|DE00 – E3FF||Reserved ICFER Flash Memory|
|E400 – FDBF||User Flash / Program Area (6.5 kB)|
|FDC0 – FDFF||User Interrupt Table|
|FE00 – FFCF||Various Flash/Registers|
|FD00 – FFFF||Interrupt Vectors|
In turn, the memory map completes the list of information needed by a user, to field-reprogram either the ADIO-100 board or any HC908QB8 CPU with the ICFER software. A software application, icfer_cmndr.py, has been created to utilize the ICFER software. These software files are available for download by an experimenter. While the icfer_cmdr.py is available as a source code, the ICFER file is in executable form (S19 format).
The memory map states that you need to have an image of the CPU interrupts at address FDC0 to FDFF. You will need to write your code according to this example. This code is taken from the ADIO-100 default software (compiled using SDCC).
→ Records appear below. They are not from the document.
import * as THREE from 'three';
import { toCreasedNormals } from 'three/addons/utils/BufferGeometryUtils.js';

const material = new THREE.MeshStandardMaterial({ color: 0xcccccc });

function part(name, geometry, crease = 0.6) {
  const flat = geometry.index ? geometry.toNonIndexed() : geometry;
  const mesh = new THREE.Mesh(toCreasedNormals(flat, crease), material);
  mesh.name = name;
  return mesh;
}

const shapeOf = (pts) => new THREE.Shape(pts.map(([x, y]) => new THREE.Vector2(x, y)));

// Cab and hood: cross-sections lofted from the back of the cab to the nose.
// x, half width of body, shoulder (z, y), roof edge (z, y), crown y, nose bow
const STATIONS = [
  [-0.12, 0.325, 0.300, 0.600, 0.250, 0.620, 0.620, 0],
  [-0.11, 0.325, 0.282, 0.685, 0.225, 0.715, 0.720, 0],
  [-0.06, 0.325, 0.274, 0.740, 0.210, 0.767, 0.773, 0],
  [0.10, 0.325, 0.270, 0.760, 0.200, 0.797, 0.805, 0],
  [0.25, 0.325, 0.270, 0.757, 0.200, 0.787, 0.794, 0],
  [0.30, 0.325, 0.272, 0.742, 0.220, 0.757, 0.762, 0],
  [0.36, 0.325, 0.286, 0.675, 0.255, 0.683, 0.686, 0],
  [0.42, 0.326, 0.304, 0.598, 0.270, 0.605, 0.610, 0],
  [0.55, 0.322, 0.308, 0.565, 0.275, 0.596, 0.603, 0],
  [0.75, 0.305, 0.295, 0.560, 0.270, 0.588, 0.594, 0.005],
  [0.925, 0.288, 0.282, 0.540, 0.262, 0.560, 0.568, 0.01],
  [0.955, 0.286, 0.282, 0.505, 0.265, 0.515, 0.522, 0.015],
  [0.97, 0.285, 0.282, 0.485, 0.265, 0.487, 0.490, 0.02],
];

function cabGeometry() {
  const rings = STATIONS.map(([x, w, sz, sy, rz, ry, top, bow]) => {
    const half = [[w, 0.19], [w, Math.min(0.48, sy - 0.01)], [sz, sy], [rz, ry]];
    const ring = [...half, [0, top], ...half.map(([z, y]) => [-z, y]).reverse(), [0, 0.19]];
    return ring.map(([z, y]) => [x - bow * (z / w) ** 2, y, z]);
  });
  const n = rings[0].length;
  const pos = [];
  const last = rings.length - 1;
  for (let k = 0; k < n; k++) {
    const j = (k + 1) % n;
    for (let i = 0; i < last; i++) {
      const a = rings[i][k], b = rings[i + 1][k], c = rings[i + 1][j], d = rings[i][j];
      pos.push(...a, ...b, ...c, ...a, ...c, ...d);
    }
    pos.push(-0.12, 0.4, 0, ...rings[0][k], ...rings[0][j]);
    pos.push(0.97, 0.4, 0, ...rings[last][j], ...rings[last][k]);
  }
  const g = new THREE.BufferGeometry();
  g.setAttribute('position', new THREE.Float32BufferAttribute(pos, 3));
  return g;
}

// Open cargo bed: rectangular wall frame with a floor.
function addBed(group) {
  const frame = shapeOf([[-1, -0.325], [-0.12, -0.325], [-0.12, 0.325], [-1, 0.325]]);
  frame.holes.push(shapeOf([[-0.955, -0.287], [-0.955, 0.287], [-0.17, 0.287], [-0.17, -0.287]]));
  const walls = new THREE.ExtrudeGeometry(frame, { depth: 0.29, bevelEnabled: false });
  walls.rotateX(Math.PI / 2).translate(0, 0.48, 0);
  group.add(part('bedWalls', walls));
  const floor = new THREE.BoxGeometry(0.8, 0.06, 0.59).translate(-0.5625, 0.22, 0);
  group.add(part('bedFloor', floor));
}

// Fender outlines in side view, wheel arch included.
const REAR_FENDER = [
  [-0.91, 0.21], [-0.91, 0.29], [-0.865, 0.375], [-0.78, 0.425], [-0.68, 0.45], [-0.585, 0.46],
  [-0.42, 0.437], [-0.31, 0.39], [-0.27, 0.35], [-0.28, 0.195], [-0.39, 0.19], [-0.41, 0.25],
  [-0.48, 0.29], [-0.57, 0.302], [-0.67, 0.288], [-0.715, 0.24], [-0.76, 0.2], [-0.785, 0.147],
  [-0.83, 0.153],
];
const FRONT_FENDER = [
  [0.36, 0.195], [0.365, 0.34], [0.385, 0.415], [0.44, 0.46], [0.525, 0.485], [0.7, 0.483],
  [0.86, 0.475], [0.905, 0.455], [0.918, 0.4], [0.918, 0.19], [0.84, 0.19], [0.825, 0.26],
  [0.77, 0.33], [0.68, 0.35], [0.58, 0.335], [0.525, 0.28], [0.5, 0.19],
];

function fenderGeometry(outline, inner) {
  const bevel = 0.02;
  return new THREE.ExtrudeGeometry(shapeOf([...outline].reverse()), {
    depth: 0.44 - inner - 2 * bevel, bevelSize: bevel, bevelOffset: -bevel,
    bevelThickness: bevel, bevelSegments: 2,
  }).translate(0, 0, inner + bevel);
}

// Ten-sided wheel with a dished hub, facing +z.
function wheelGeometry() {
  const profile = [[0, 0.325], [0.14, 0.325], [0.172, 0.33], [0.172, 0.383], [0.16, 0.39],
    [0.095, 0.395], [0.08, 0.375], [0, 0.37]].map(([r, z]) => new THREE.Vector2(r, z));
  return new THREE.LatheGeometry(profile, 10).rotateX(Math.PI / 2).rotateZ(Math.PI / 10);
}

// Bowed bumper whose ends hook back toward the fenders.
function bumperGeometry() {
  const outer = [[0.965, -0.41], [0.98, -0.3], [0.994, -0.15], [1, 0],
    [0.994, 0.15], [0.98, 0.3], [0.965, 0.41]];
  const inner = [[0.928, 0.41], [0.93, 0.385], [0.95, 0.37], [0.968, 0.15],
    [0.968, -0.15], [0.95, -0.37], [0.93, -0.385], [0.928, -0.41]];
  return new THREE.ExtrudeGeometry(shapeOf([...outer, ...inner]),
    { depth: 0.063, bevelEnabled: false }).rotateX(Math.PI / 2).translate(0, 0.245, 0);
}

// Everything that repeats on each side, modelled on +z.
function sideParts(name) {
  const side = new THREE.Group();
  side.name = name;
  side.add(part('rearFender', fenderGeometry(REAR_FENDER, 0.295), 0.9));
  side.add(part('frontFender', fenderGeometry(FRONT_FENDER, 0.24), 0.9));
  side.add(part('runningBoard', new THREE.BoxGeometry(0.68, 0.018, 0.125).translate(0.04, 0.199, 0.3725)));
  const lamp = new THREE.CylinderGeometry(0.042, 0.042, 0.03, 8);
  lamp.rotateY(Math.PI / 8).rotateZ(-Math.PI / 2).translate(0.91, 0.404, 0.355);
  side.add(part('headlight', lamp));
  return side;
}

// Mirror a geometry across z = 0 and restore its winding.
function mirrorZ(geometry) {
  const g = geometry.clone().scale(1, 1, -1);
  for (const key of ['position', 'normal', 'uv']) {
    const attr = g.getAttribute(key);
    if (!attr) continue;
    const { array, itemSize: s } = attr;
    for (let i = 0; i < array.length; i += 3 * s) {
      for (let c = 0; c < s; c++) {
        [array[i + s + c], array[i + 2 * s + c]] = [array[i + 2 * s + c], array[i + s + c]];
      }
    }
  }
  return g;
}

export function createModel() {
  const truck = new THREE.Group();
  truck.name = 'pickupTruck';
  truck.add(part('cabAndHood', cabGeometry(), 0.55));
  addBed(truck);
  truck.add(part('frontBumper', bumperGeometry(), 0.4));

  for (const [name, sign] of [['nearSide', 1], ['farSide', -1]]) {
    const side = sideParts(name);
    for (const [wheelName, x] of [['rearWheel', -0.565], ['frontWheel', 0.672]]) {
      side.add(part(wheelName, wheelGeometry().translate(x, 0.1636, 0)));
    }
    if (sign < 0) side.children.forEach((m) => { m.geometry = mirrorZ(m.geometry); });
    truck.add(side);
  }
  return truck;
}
If you write your own code for the ADIO-100 code, and reflash it using ICFER, you can turn it into a mini PLC for example. You can make it an independent system, running autonomously without a PC host. The possibilities are endless as to what you can ask the HC908QB8 CPU to perform.
With the explanation above, we have discussed the reasoning for field reprogrammability. We also have discussed the component for the protocol that we named as ICFER (In-Circuit Flash Eprom Reprogramming) software: There is the initialization protocol as well as the function protocols themselves (erase, program, checksum, etc). With ICFER, a user can shape any application software in the field, allowing the user to either fine-tune the application in the field to meet changing environment, maintain quality (like the case in the automotive industry), or re-task an old system for a new application. In short, the ability will greatly enhance the economic feasibility of a system.
The software and its host PC application is available for download here.
I claim the copyright of ICFER software, if anyone wishes to use it for commercial applications, he/she is welcome to contact me for permission.